Sometimes it feels like the publishing industry is besieged with scam artists and con merchants, eager to part the unwary storyteller from their cash with promises of quality and exposure. Crafted with not an once of substance, these promises seduce the writer into believing that their novel is special, and that against all evidence to the contrary, their novel will sell by the bucket-load. Once an Indie Author has been around the block, however, it becomes easy to go too far down the road of cynicism, and respond to every new opportunity with the worn refrain: “What’s the catch?”
Thus, our first stop in this edition of Indie News Beat is this story on The Bookseller, which reports that unpublished authors will be given a shot at pitching their work to agents at next month’s London Book Fair. On offer is a 15-minute spot, predictably called “The LitFactor Pitch”, to talk directly to one of several London literary agents and “receive advice on style, content and presentation.”
The article claims that the 15-minute slots are offered free of charge, on a first-come, first-served basis, but I think it’s worth noting that this “AuthorLounge” agent meet-up will be curated by a marketing outfit called Authoright, whose website shows that it’s the marketing arm of Authonomy. You can see a pattern in their word formation there, can’t you? So, if you’re in AuthoLondon next Authomonth, from 15th to 17th, and you feel like putting your best authowork in front of some experienced agents, it could be the thing for you, even if the agents end up telling you that your authobook is a steaming pile of authomanure, because you didn’t publish with Authonomy.
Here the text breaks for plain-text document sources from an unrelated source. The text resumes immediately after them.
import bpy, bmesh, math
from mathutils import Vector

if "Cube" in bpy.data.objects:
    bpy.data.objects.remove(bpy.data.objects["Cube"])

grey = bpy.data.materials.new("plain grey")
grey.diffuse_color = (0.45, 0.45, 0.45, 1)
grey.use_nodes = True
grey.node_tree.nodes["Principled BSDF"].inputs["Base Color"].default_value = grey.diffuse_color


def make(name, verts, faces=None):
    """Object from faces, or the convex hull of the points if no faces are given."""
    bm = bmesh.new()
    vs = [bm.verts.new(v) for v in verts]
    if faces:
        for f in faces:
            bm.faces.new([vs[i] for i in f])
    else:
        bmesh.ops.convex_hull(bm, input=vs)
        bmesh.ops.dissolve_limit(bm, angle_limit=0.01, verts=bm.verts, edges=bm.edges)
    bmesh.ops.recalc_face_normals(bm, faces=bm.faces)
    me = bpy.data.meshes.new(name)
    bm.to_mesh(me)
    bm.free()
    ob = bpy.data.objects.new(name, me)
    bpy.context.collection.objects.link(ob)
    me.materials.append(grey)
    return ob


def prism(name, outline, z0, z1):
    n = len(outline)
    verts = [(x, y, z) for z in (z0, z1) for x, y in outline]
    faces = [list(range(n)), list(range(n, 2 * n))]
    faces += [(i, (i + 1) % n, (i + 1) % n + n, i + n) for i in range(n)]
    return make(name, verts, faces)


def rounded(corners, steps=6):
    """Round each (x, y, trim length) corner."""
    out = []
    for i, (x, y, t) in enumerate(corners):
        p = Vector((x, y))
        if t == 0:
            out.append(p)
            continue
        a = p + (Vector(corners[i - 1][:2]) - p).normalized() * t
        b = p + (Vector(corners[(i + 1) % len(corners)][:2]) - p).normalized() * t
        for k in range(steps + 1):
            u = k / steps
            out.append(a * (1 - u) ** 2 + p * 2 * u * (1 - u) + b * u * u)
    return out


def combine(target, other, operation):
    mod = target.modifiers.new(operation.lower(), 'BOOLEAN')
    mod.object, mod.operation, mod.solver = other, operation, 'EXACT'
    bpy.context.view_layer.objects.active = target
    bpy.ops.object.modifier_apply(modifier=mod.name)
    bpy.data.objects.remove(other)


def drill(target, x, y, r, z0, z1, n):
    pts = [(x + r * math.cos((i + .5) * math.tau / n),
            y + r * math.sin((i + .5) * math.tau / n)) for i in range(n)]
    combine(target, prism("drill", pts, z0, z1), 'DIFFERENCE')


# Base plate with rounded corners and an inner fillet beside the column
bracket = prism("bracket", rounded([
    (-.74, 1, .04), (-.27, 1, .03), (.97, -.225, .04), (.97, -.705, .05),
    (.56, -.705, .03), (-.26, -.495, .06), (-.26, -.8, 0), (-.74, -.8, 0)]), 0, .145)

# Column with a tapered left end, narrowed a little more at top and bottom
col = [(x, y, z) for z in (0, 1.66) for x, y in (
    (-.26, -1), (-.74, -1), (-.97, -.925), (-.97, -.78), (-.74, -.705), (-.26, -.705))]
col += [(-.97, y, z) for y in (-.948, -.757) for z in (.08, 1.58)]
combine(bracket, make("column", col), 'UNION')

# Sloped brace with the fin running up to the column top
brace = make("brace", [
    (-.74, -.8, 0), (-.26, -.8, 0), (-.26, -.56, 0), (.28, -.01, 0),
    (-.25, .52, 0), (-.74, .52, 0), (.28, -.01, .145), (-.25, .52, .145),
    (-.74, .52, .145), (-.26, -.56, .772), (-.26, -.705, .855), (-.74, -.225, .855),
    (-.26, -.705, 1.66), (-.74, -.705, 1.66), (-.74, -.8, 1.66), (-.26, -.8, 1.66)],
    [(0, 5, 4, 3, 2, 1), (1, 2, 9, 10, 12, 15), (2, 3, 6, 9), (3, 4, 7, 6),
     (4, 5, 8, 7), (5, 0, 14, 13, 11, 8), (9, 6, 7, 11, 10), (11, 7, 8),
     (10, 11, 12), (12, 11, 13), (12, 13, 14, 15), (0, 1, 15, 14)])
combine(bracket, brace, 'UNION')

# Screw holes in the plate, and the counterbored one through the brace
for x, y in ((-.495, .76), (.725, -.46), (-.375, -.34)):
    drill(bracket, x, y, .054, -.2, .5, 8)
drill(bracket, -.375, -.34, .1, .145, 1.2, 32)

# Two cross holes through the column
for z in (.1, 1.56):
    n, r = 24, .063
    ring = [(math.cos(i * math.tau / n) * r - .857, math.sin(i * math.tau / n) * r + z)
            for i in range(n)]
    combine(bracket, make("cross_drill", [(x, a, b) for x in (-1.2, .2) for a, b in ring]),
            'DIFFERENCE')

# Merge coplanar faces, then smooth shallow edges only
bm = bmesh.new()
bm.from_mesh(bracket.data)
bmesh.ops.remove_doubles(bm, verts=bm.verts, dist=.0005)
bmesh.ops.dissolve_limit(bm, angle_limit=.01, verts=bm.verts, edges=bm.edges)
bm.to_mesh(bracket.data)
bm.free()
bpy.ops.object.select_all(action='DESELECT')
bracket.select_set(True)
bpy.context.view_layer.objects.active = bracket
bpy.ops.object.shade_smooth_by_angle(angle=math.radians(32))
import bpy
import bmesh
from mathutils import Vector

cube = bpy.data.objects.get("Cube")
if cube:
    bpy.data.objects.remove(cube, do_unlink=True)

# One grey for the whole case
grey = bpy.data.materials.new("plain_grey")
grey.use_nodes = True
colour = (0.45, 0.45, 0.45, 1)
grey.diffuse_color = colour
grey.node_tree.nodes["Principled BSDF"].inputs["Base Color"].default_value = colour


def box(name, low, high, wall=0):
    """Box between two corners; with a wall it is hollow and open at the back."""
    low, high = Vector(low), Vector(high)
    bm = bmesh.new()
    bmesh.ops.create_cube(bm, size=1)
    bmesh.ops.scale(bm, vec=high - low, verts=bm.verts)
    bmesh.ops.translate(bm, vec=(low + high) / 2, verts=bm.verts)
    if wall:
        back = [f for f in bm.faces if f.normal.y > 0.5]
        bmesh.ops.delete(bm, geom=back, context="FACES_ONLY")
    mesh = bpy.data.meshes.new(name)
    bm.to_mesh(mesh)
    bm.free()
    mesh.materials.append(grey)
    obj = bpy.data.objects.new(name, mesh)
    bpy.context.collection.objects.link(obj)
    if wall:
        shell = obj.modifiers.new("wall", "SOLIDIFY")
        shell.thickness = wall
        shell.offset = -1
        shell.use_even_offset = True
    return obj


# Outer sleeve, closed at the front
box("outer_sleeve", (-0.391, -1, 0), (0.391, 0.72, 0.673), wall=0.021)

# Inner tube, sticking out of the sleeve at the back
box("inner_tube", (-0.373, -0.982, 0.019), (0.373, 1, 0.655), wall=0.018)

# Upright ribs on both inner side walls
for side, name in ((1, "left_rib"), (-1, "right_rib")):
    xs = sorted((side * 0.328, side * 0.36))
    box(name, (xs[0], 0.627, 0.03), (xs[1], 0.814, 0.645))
Elsewhere in the news, Amazon has upset even more people by making a “land-grab” for new domain names. As part of the long-awaited expansion of the web’s addressing scheme, new, top-level domains (TLDs) will shortly become available. This story on eWeek explains that Amazon is leading the pack to take control of addresses ending in “.book”, “.read” and “.author”.
As the story points out, this is not how TLDs are supposed to be used, and the Internet Corporation for Assigned Names and Numbers (ICANN) has been besieged by other market players with demands to prevent Amazon gaining control of these TLDs. Barnes and Noble wrote a letter to ICANN claiming that the result would be “disastrous”, and that “placing such generic domains in private hands is plainly anti-competitive, allowing already dominant, well-capitalized companies to expand and entrench their market power. The potential for abuse seems limitless.”
They do make a strong case: ICANN itself describes one of its key responsibilities as “introducing and promoting competition in the registration of domain names.” The point here is that TLDs fall into two groups: closed brand names (e.g. “.amazon”, “.gap”), and generic names. As the Barnes and Noble letter points out, Amazon disregarded ICANN’s guidelines to make a grab for generic TLDs which, if granted, will mean that no one will be able to register a second-level domain without Amazon’s permission.
Amazon isn’t the only giant swishing its gnarled hands to snatch at bright and pretty things, as Google has applied for ownership of 101 TLDs, including “.dog”, “.baby” and “.kid” Now that the period for lodging objections with ICANN has closed, we have to wait and see on whose side ICANN comes down. Watch this space.